At 4 a.m. on October 1, 1962, four Soviet submarines slipped silently from the base at Sayda Bay. Their covert destination: Cuba. But these aging Soviet vessels were subpar, to say the least; getting to their destination undetected would be virtually impossible. To make matters worse, each submarine was equipped with a deadly cargo—a 10-kiloton nuclear-tipped torpedo. If fired, this “special weapon” was capable of igniting a full-fledged nuclear war.
ARKHIPOV chronicles the journey of B-59, the vessel at the center of the opera, and the events leading up to the fulcrum of the Cuban Missile Crisis. Fleet chief of staff Vasili Arkhipov was aboard B-59. For a brief, pivotal moment, Arkhipov’s presence of mind was all that would stand between humanity’s existence and its annihilation. ARKHIPOV conjures a moving portrait of the remarkable man responsible for defusing the conflict, a man whose heroism would subsequently be kept under wraps for 40 years.
After a month at sea, the Soviet vessel was detected by a US anti-submarine hunter-killer group of 14 ships and forced to make an emergency dive, despite dangerously low power and debilitating conditions. Signaling B-59 to surface, the Americans “passively tortured” B-59 with a sonic barrage, misinterpreted by the sub’s beleaguered captain, Vitali Savitsky as WW III. In response, Savitsky commanded his men to launch the nuclear torpedo.
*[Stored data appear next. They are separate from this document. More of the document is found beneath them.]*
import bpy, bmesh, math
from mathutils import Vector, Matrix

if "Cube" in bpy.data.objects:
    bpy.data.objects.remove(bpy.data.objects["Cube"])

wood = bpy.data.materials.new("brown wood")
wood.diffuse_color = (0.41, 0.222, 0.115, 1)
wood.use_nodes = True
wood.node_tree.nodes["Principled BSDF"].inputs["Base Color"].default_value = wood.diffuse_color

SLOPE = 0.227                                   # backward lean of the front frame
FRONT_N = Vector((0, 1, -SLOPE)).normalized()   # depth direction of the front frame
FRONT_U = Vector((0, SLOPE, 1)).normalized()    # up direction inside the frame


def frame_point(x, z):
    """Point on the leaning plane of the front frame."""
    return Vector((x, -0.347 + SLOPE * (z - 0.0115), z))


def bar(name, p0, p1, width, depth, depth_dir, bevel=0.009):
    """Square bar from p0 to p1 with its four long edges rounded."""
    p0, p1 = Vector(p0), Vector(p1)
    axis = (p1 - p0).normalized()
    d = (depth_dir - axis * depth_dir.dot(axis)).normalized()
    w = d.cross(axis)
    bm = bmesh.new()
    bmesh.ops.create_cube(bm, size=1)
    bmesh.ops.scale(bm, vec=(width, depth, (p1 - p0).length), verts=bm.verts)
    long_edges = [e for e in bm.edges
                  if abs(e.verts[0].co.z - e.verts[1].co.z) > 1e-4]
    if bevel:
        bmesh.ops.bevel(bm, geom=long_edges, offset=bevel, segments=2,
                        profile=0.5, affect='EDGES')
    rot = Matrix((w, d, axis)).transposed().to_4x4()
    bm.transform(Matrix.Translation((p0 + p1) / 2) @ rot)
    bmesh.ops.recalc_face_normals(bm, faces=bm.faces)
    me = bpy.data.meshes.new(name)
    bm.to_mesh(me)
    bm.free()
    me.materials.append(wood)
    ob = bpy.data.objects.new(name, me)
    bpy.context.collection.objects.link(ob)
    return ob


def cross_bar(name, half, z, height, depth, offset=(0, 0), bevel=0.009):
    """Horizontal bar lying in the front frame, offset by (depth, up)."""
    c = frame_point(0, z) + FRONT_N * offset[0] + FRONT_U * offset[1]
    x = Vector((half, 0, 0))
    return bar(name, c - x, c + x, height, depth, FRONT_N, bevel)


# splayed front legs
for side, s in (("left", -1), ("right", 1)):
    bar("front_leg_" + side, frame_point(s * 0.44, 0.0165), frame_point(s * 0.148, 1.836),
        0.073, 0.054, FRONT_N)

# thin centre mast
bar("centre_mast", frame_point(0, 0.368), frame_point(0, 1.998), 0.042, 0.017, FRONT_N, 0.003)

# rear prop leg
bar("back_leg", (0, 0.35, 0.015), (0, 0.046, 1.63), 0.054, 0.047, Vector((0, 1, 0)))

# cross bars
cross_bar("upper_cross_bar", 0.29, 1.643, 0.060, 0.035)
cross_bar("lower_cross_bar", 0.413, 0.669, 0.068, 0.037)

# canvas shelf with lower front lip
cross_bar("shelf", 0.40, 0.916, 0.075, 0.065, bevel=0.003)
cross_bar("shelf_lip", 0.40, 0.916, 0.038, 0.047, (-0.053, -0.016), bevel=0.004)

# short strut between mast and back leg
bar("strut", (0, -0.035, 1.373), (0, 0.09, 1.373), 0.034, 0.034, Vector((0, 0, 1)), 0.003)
Arkhipov, haunted by the recent deaths of his own men on a previous voyage as a result of a near nuclear meltdown at sea, had no choice but to draw on deep reserves of psychic strength in order to stop the Captain from decimating not just the men of B-59 but planet earth as well.
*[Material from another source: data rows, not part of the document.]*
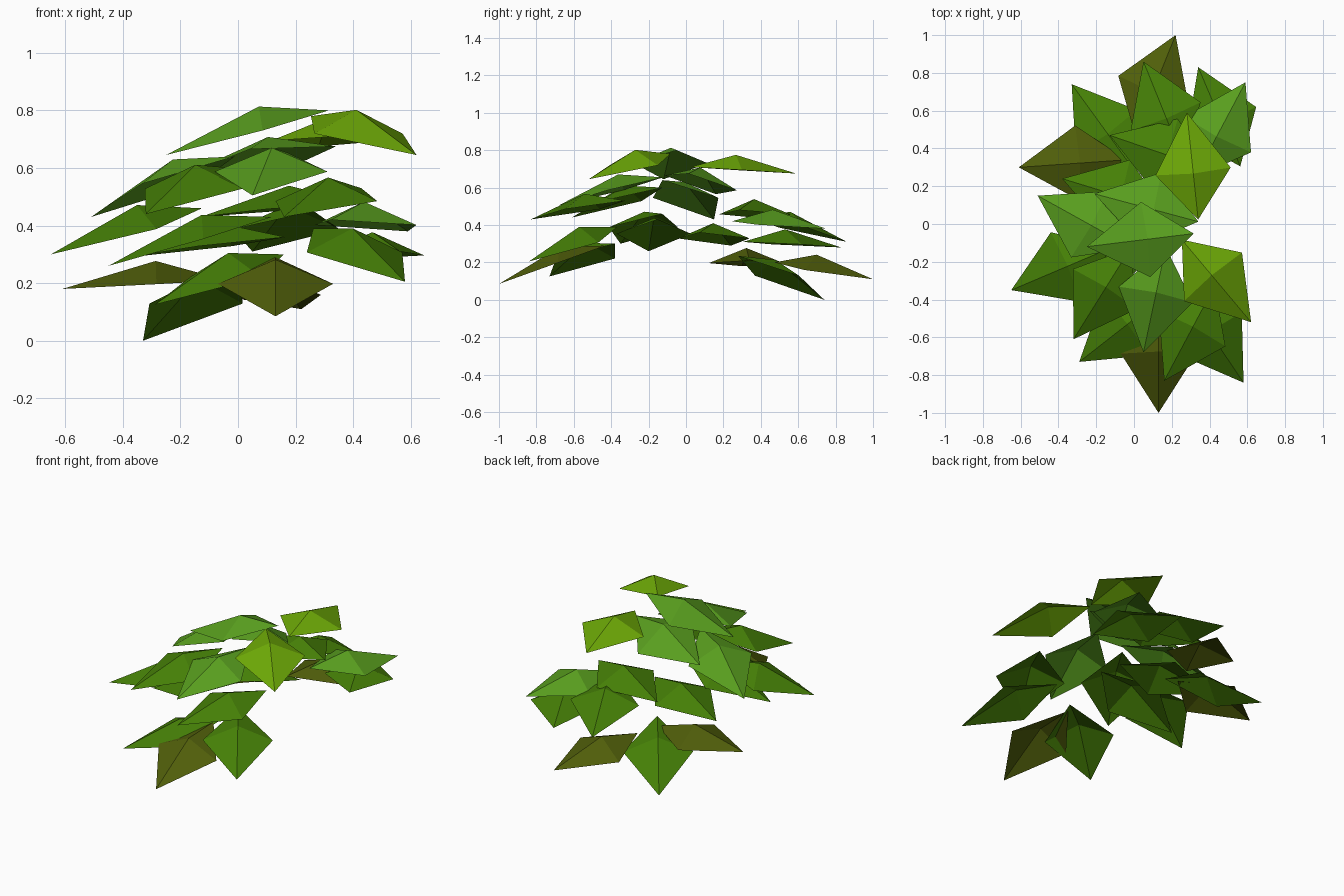
import bpy
from math import cos, sin, radians
from mathutils import Vector

if "Cube" in bpy.data.objects:
    bpy.data.objects.remove(bpy.data.objects["Cube"])

LENGTH, HALF_WIDTH, FOLD = 0.57, 0.2, 0.08


def material(name, rgb):
    m = bpy.data.materials.new(name)
    m.diffuse_color = (*rgb, 1)
    m.use_nodes = True
    m.node_tree.nodes["Principled BSDF"].inputs["Base Color"].default_value = m.diffuse_color
    return m


def leaf_row(name, mat, leaves, roll=0.0):
    """Kite leaves folded along a raised midrib: tip x, y, z, heading, drop."""
    for i, (x, y, z, heading, drop) in enumerate(leaves, 1):
        a = radians(heading)
        tip = Vector((x, y, z))
        base = tip - Vector((cos(a) * LENGTH, sin(a) * LENGTH, -drop))
        side = Vector((sin(a), -cos(a), -roll)) * HALF_WIDTH
        mid = base.lerp(tip, 0.45)
        ridge = base.lerp(tip, 0.43) + Vector((0, 0, FOLD))
        rim = [base, mid + side, tip, mid - side]
        me = bpy.data.meshes.new(name)
        me.from_pydata(rim + [ridge], [], [(k, (k + 1) % 4, 4) for k in range(4)])
        me.materials.append(mat)
        ob = bpy.data.objects.new(f"{name}_{i}", me)
        bpy.context.collection.objects.link(ob)


# Bright young leaves at the crown
leaf_row("crown_leaf", material("lime_green", (0.15, 0.39, 0.002)), [
    (0.28, 0.59, 0.675, 96, 0.035),
    (0.62, -0.52, 0.645, -50, 0.135),
])

# Light upper leaves, and one that leans to the back
light = material("light_green", (0.098, 0.34, 0.013))
leaf_row("upper_leaf", light, [
    (-0.25, -0.12, 0.645, 187, 0.155),
    (0.05, -0.68, 0.505, 258, 0.15),
    (-0.51, 0.15, 0.43, 151, 0.21),
    (0.59, 0.75, 0.38, 62, 0.04),
])
leaf_row("leaning_leaf", light, [(-0.21, 0.16, 0.565, 165, 0.11)], roll=0.2)

# Middle and lower leaves, front half then back half
green = material("leaf_green", (0.06, 0.215, 0.002))
leaf_row("front_leaf", green, [
    (-0.32, -0.61, 0.44, 238, 0.16),
    (-0.65, -0.35, 0.30, 203, 0.16),
    (-0.45, -0.20, 0.26, 185, 0.17),
    (-0.29, -0.73, 0.125, 218, 0.175),
    (0.16, -0.83, 0.43, 242, 0.10),
    (0.58, -0.84, 0.205, 304, 0.185),
])
leaf_row("back_leaf", green, [
    (0.05, 0.86, 0.31, 112, 0.14),
    (0.34, 0.83, 0.28, 113, 0.03),
    (-0.13, 0.47, 0.43, 161, 0.05),
    (-0.38, 0.24, 0.29, 163, 0.07),
    (-0.33, 0.74, 0.0, 126, 0.235),
])

# Old leaves at the rim
leaf_row("rim_leaf", material("olive_brown", (0.08, 0.112, 0.003)), [
    (0.22, 1.0, 0.11, 68, 0.09),
    (-0.61, 0.30, 0.18, 184, 0.03),
    (0.13, -1.0, 0.085, 270, 0.205),
])
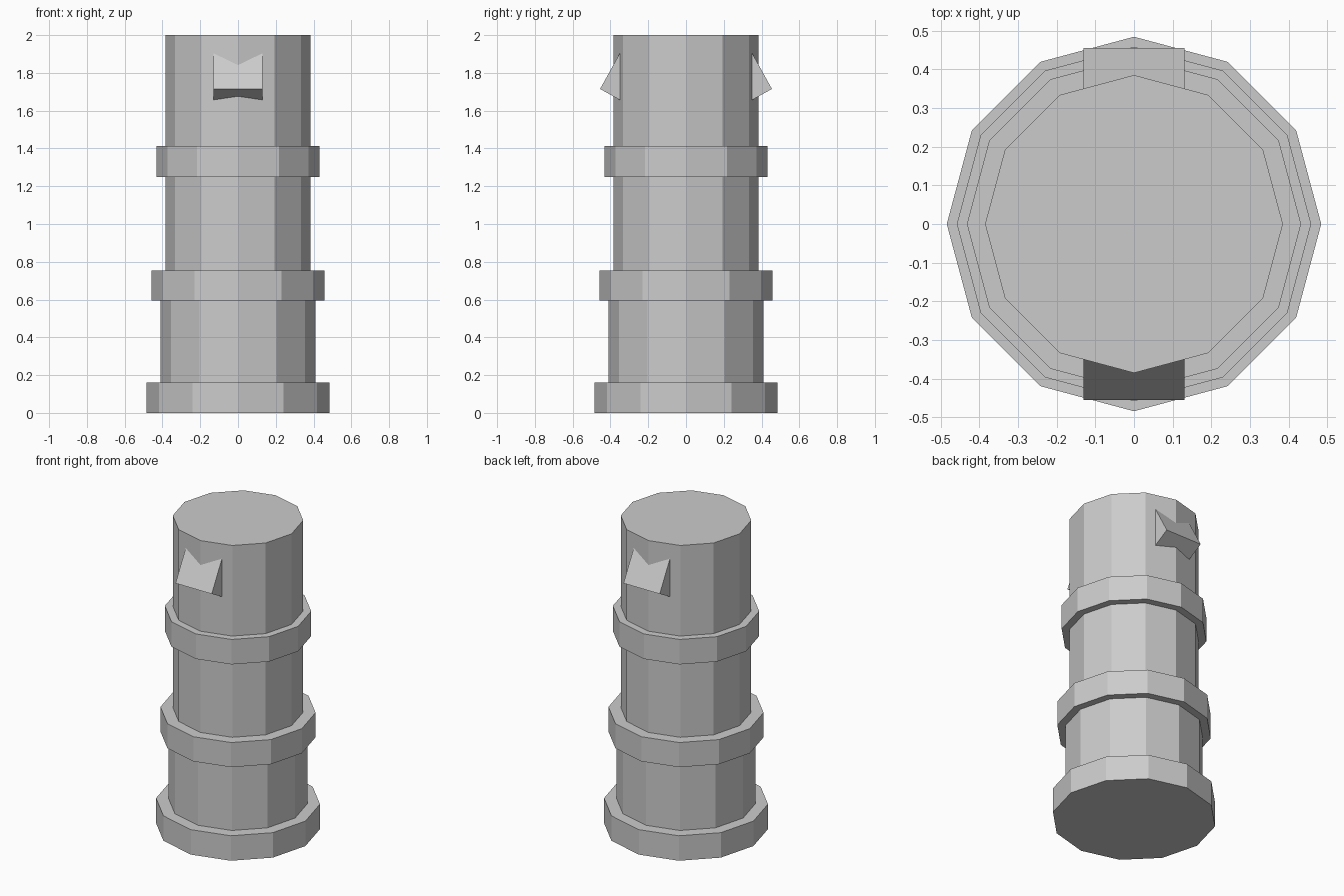
import bpy
import bmesh
from math import radians, sin, cos
from mathutils import Matrix

default_cube = bpy.data.objects.get("Cube")
if default_cube:
    bpy.data.objects.remove(default_cube, do_unlink=True)

GREY = (0.6, 0.6, 0.6, 1.0)
stone = bpy.data.materials.new("plain_grey")
stone.use_nodes = True
stone.diffuse_color = GREY
stone.node_tree.nodes["Principled BSDF"].inputs["Base Color"].default_value = GREY


def add_object(name, bm):
    mesh = bpy.data.meshes.new(name)
    bmesh.ops.recalc_face_normals(bm, faces=bm.faces[:])
    bm.to_mesh(mesh)
    bm.free()
    mesh.materials.append(stone)
    obj = bpy.data.objects.new(name, mesh)
    bpy.context.collection.objects.link(obj)
    return obj


def drum(name, radius, bottom, top):
    """Twelve-sided drum with a corner on each axis."""
    bm = bmesh.new()
    ring = [bm.verts.new((radius * cos(radians(30 * i)),
                          radius * sin(radians(30 * i)), bottom))
            for i in range(12)]
    base = bm.faces.new(ring)
    side = bmesh.ops.extrude_face_region(bm, geom=[base], use_keep_orig=True)
    cap = [v for v in side["geom"] if isinstance(v, bmesh.types.BMVert)]
    bmesh.ops.translate(bm, verts=cap, vec=(0, 0, top - bottom))
    return add_object(name, bm)


def bracket(name, turn):
    """Tilted block sunk into the column, its sloped face looking outward."""
    width, depth, length = 0.26, 0.2, 0.25
    bm = bmesh.new()
    bmesh.ops.create_cube(bm, size=1)
    # Put the lower outer edge at the origin, tilt, then move into place
    place = (Matrix.Rotation(radians(turn), 4, "Z")
             @ Matrix.Translation((0, -0.455, 1.715))
             @ Matrix.Rotation(radians(-29), 4, "X")
             @ Matrix.Diagonal((width, depth, length, 1))
             @ Matrix.Translation((0, 0.5, 0.5)))
    bmesh.ops.transform(bm, matrix=place, verts=bm.verts[:])
    return add_object(name, bm)


# Column shafts
drum("lower_shaft", 0.41, 0.1, 0.68)
drum("upper_shaft", 0.385, 0.68, 2.0)

# Base and raised bands
drum("base", 0.484, 0.0, 0.162)
drum("lower_band", 0.458, 0.595, 0.755)
drum("upper_band", 0.432, 1.25, 1.412)

# Brackets on the front and back
bracket("front_bracket", 0)
bracket("back_bracket", 180)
ARKHIPOV renders this narrowly avoided catastrophe via an arc of relentlessly mounting tension. Taking a close look at Arkhipov the man, the opera explores the choices we make under extraordinary pressure, juxtaposing the phenomenology of the submarine’s extremely close quarters with the expansiveness of sea and sky as well as the intensity of the cat-and-mouse hunt. ARKHIPOV investigates the physical and psychic claustrophobia of the underwater vessel; and the longings, the dreams, and desires of its crew. The Special Weapons Officer (a countertenor), who watches over the torpedo, manifests the almost supernatural specter of destruction hanging over the men, whose home lives are embodied in the character of Olga, Arkhipov’s wife, who, under interrogation 40 years later, serves as the opera’s frame.
Lyrical and austere, visceral and at moments surreal and cataclysmic, the music manifests the apocalyptic nature of the subject matter with an orchestral intensity, evoking the harsh, metallic world of the submarine and the mysterious depths it traverses. The low voices of the singers and ensemble evoke the attenuation of high frequencies underwater and color the work with darker hues, while the earthy mezzo-soprano and the otherworldly countertenor provide tonal contrast. Music and text merge to create a powerfully dramatic work that resonates profoundly with our day—from the recent Korean missile crisis to the perilous state of leadership around the world. Looking head-on at the fallibility of communications and the fragility of our existence in the face of weapons of devastating destruction, ARKHIPOV embraces our dire need for modern-day heroes.